A new study has for the first time quantified the dangerous scarcity of health care workers around the globe, ensuring future failures of most developing country health initiatives without the effective addition of 4 million health workers to stave off catastrophic health, economic and political consequences.
The report's executive summary will be published in the Lancet's 27 November edition, along with an accompanying editorial.
The unprecedented report, Human Resources for Health: Overcoming the Crisis, was sponsored by the Rockefeller Foundation, in partnership with the World Bank and the World Health Organization, with donors including the Bill & Melinda Gates Foundation, Swedish Sida and Atlantic Philanthropies.
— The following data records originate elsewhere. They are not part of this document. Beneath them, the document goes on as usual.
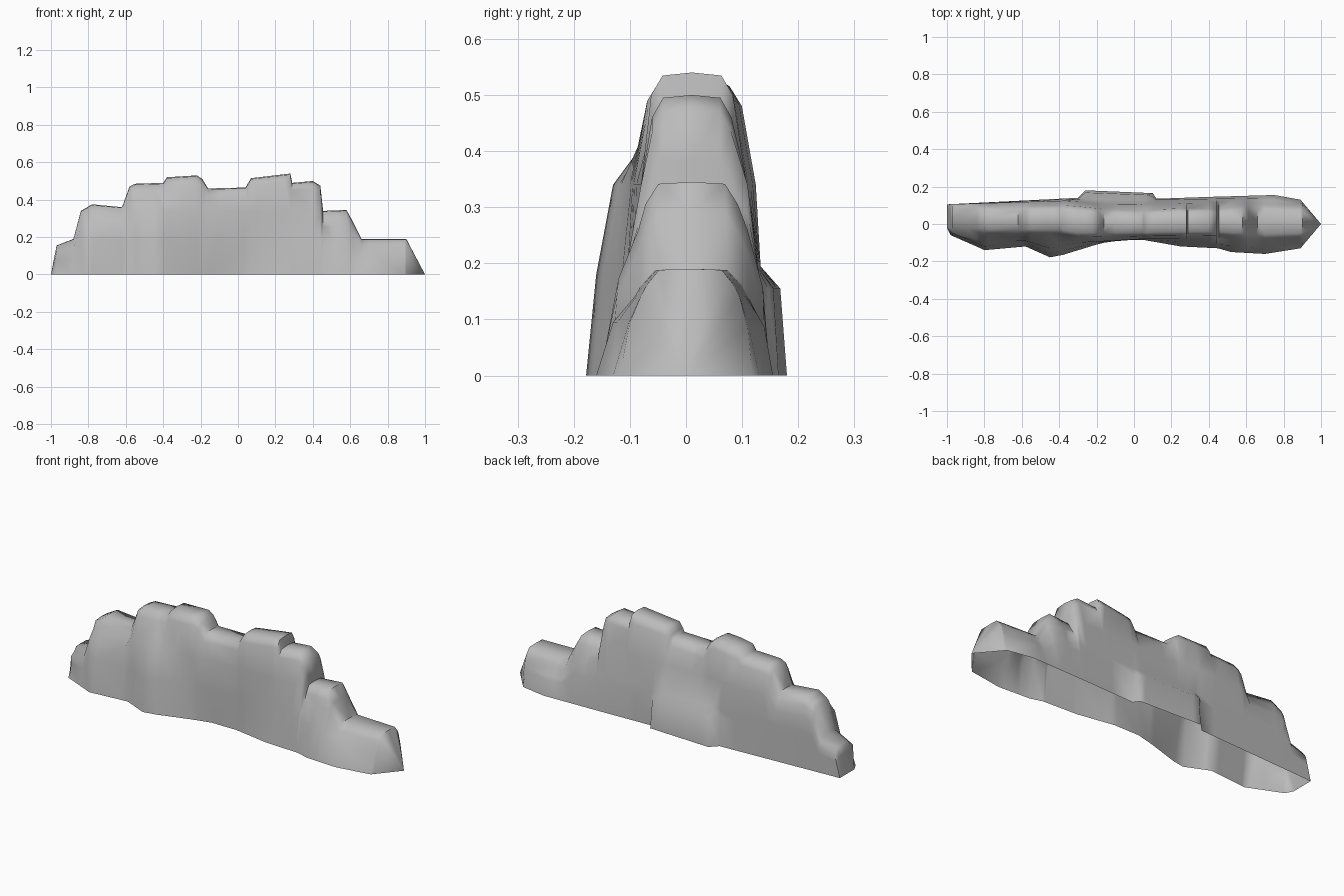
import bpy
import bmesh
import math

default_cube = bpy.data.objects.get("Cube")
if default_cube:
    bpy.data.objects.remove(default_cube, do_unlink=True)

UNIT = 0.01  # the profiles are written in hundredths


def sample(profile, x):
    """Linear interpolation along a profile of (position, value) points."""
    for (xa, va), (xb, vb) in zip(profile, profile[1:]):
        if x <= xb:
            return va + (vb - va) * max(0, x - xa) / (xb - xa)
    return profile[-1][1]


# Stepped skyline of the ridge, from its right end to its left end
crest = [(-100, 0), (-97, 15.5), (-88, 19), (-84, 34), (-78, 37.5), (-62, 36),
         (-58, 47), (-55, 48.5), (-40, 49), (-38, 52), (-22, 53), (-19, 51),
         (-16, 46), (4, 46.5), (7, 51.5), (28, 54), (29, 49), (40, 50),
         (44, 47.5), (45.5, 34), (58, 34.5), (61, 29), (66, 19), (90, 19), (100, 0)]

# Front wall outlines: ground, low, high and top edge
front_ground = [(-100, -2), (-98, -6), (-82, -13), (-80, -14), (-58, -12), (-45, -17.8),
                (-38, -16.5), (-20, -11), (-10, -8.5), (5, -8.5), (25, -12), (45, -13),
                (52, -15), (70, -16), (89, -13), (100, 0)]
front_low = [(-100, -2), (-97, -5), (-80, -12), (-58, -10), (-45, -16), (-20, -10),
             (5, -8), (45, -11), (70, -13), (90, -10), (100, 0)]
front_high = [(-100, -2), (-97, -5), (-80, -9), (-58, -9), (-45, -13), (-30, -10),
              (5, -8), (45, -8), (70, -9), (90, -8), (100, 0)]
front_top = [(-100, -2), (-80, -5), (-40, -5), (-30, -7), (5, -6.5), (45, -6),
             (66, -8), (90, -7), (100, 0)]

# Back wall outlines, with a low ledge that juts out in the middle
back_ground = [(-100, 10.5), (-30, 14), (-26, 18), (10, 16.5), (12, 13.5),
               (40, 14.5), (75, 15.5), (89, 13), (100, 0)]
back_ledge = [(-100, 10.5), (-30, 13.5), (-26, 16.8), (9, 15.5), (12, 13),
              (75, 14), (90, 11), (100, 0)]
back_low = [(-100, 10.5), (-30, 13.3), (12, 12.5), (75, 13), (90, 10.5), (100, 0)]
back_high = [(-100, 10.5), (-36, 12.5), (-16, 10.5), (45, 11), (66, 11), (90, 9.5), (100, 0)]
back_top = [(-100, 10), (-60, 9.5), (-36, 10), (-16, 8), (5, 7), (20, 8.5),
            (45, 8), (66, 10), (90, 8.5), (100, 0)]


def cross_section(x):
    """Open arch over the ridge at one position along its length."""
    height = sample(crest, x)
    low, ledge, high = min(18, height * .5), min(15.5, height * .45), min(34, height * .75)
    lip = height - min(4, height * .15)
    front, back = sample(front_top, x), sample(back_top, x)
    inset = (back - front) * .14
    return [(sample(front_ground, x), 0), (sample(front_low, x), low),
            (sample(front_high, x), high), (front, lip),
            (front + inset, height * .99), ((front + back) / 2, height),
            (back - inset, height * .99), (back, lip),
            (sample(back_high, x), high), (sample(back_low, x), low + ledge * .1),
            (sample(back_ledge, x), ledge), (sample(back_ground, x), 0)]


# Stations follow every break of the skyline and of the two ground outlines
stations = sorted({x for profile in (crest, front_ground, back_ground) for x, _ in profile})

# Rock ridge: skin the arches together and leave the underside open
bm = bmesh.new()
arches = [[bm.verts.new((x * UNIT, y * UNIT, z * UNIT)) for y, z in cross_section(x)]
          for x in stations]
for left, right in zip(arches, arches[1:]):
    for a, b, c, d in zip(left, right, right[1:], left[1:]):
        bm.faces.new((a, b, c, d))
bmesh.ops.remove_doubles(bm, verts=bm.verts, dist=UNIT * .05)
bmesh.ops.dissolve_degenerate(bm, edges=bm.edges, dist=UNIT * .05)
bmesh.ops.triangulate(bm, faces=bm.faces)
mesh = bpy.data.meshes.new("rock_ridge")
bm.to_mesh(mesh)
bm.free()

stone = bpy.data.materials.new("grey_stone")
stone.use_nodes = True
grey = (.5, .5, .5, 1)
stone.diffuse_color = grey
stone.node_tree.nodes["Principled BSDF"].inputs["Base Color"].default_value = grey
mesh.materials.append(stone)

ridge = bpy.data.objects.new("rock_ridge", mesh)
bpy.context.collection.objects.link(ridge)
bpy.context.view_layer.objects.active = ridge
ridge.select_set(True)
bpy.ops.object.shade_smooth_by_angle(angle=math.radians(60))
The study was conducted under the auspices of the Joint Learning Initiative (JLI). More than 100 global health leaders worldwide, coordinated through Harvard University, spent two years documenting health worker patterns and developing viable solutions.
"At stake is nothing less than the course of global health and development in the 21st century," warns Lincoln C. Chen, MD, JLI co-chair and director of the Global Equity Initiative at Harvard University.
The equivalent of one million new health workers-triple the current number-are needed immediately in sub-Saharan Africa to boost collapsing health systems. Climbing rates of HIV, TB, malaria and other pathogens are highest in this region, while the density of health workers is the lowest.
Exacerbating the lean numbers are what the report terms "fatal flows," the so-called brain drain of medical professionals from poor countries to wealthy ones, and from rural to urban regions. For example, there are more Malawian doctors in Manchester, UK, than in Malawi. And a scant 50 of the 600 doctors trained in Zambia remain in that country. In wealthy nations, foreign-trained doctors often constitute a third of working doctors. Meanwhile, even in developing countries with reasonable health worker populations, rural and urban slum communities are often left without the health care they need.
Health workers are lured by the exponentially greater salaries and safer working conditions in richer countries or urban areas. "I have always wanted to go abroad. I am looking forward to a new life out there," said Melanie D'sa, a nurse from Bangalore, India. "We will be paid US$30 an hour in the US. Here the average salary for nurses is about 6,000 rupees (US$120) a month."
The JLI's recommendation to scale up the global health work force by at least 4 million refers to community health workers as well as doctors, nurses and midwives. These auxiliary workers are vital, making up 75 percent of the global health sector. They substitute for university trained professionals, and along with family members, make up the bulk of frontline health workers in poor countries.
In Uganda, there is currently 1 nurse or midwife per 11,365 people, while Liberia and Haiti have 1 per 10,000 people. The whole continent of Africa graduates a mere 5,000 doctors a year. JLI suggests a standard of at least 2.5 health providers for every 1,000 population.
Long-term strategies to boost and balance the health work force include a call for countries to draft national plans where health human resources are prioritized. Additionally, donor countries and organizations should coordinate efforts to earmark US$400 million annually to help countries develop strategies and capacities for education, retention and recruitment of their health work force. This represents 10% of the estimated US$4 billion in aid that is devoted to human resources in health. Even rich countries need to become self-sufficient in their health workforce, ending unethical recruitment from low-income nations.
JLI also recommends the creation of an Action Alliance, a short-term international body launched to bring together health care and human resource experts, to advocate for the importance of sustained attention to workforce issues and to hold responsible actors' feet to the fire.
"While resources like money and drugs become increasingly available, these inputs will be wasted without a motivated, skilled, and supported workforce," said Chen. "The lack of health workers poses perhaps the greatest threat to the achievement of the Millennium Development Goals for health by 2015."